What this task involves. With the first line below as the start and the line containing "mat.diffuse_color = (*rgb, 1)" as the end, copy every line between them exactly, ends included.

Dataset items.
=-=-=

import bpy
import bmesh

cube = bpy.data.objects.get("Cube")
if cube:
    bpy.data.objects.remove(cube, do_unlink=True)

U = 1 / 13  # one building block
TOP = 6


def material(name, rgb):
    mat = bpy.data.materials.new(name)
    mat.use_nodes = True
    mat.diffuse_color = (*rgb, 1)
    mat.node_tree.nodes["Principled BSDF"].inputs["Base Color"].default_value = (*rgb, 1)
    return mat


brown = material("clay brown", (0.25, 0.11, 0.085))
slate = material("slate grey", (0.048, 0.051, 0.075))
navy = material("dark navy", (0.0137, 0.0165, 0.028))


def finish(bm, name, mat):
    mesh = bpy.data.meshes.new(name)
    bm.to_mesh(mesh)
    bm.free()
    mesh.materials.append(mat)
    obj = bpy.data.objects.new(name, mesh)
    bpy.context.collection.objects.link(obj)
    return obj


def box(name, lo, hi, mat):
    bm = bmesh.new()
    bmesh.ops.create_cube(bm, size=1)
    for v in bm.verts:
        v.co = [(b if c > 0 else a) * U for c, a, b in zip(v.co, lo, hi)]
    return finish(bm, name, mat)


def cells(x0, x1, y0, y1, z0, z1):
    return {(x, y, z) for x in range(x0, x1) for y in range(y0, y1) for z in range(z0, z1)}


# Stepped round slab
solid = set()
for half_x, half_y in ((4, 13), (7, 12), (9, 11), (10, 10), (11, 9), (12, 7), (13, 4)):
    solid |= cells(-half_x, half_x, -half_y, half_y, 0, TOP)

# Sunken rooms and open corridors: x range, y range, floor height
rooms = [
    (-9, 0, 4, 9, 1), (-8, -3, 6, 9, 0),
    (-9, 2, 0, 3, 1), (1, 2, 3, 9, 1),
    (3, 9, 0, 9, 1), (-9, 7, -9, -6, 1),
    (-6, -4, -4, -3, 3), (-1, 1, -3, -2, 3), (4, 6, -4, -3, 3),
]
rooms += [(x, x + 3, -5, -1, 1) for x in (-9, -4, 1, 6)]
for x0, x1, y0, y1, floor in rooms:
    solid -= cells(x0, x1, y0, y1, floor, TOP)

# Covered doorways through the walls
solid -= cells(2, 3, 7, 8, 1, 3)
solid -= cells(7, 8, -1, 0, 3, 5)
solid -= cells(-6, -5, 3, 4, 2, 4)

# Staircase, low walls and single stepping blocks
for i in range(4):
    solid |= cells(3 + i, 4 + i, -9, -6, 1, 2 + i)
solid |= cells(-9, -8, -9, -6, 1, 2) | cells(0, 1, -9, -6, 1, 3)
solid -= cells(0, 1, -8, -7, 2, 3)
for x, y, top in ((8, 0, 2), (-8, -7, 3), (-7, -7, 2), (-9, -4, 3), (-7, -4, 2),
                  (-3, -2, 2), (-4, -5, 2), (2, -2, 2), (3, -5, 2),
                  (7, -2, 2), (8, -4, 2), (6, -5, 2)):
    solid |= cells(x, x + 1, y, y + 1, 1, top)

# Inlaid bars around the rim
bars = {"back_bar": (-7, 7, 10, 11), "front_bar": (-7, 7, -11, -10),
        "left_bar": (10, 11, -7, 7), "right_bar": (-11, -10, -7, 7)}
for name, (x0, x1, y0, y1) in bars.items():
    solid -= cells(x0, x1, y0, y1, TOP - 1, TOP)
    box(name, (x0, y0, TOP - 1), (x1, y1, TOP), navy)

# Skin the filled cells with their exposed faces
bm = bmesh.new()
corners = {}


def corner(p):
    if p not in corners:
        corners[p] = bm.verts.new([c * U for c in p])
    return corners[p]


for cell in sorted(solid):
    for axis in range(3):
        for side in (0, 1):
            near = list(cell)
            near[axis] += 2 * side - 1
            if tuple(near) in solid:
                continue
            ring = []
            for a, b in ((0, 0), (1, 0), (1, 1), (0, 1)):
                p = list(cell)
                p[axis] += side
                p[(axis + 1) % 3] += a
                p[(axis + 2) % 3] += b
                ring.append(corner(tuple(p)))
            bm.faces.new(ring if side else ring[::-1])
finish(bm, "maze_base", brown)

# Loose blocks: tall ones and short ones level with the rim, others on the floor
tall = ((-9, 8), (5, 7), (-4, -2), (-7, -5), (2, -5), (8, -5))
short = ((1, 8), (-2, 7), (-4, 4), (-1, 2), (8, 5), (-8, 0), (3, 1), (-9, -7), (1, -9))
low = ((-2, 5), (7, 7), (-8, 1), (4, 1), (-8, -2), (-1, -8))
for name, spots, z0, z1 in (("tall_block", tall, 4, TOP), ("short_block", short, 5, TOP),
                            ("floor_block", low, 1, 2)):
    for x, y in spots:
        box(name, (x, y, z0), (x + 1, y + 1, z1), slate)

=-=-=

Reply to the task.
import bpy
import bmesh

cube = bpy.data.objects.get("Cube")
if cube:
    bpy.data.objects.remove(cube, do_unlink=True)

U = 1 / 13  # one building block
TOP = 6


def material(name, rgb):
    mat = bpy.data.materials.new(name)
    mat.use_nodes = True
    mat.diffuse_color = (*rgb, 1)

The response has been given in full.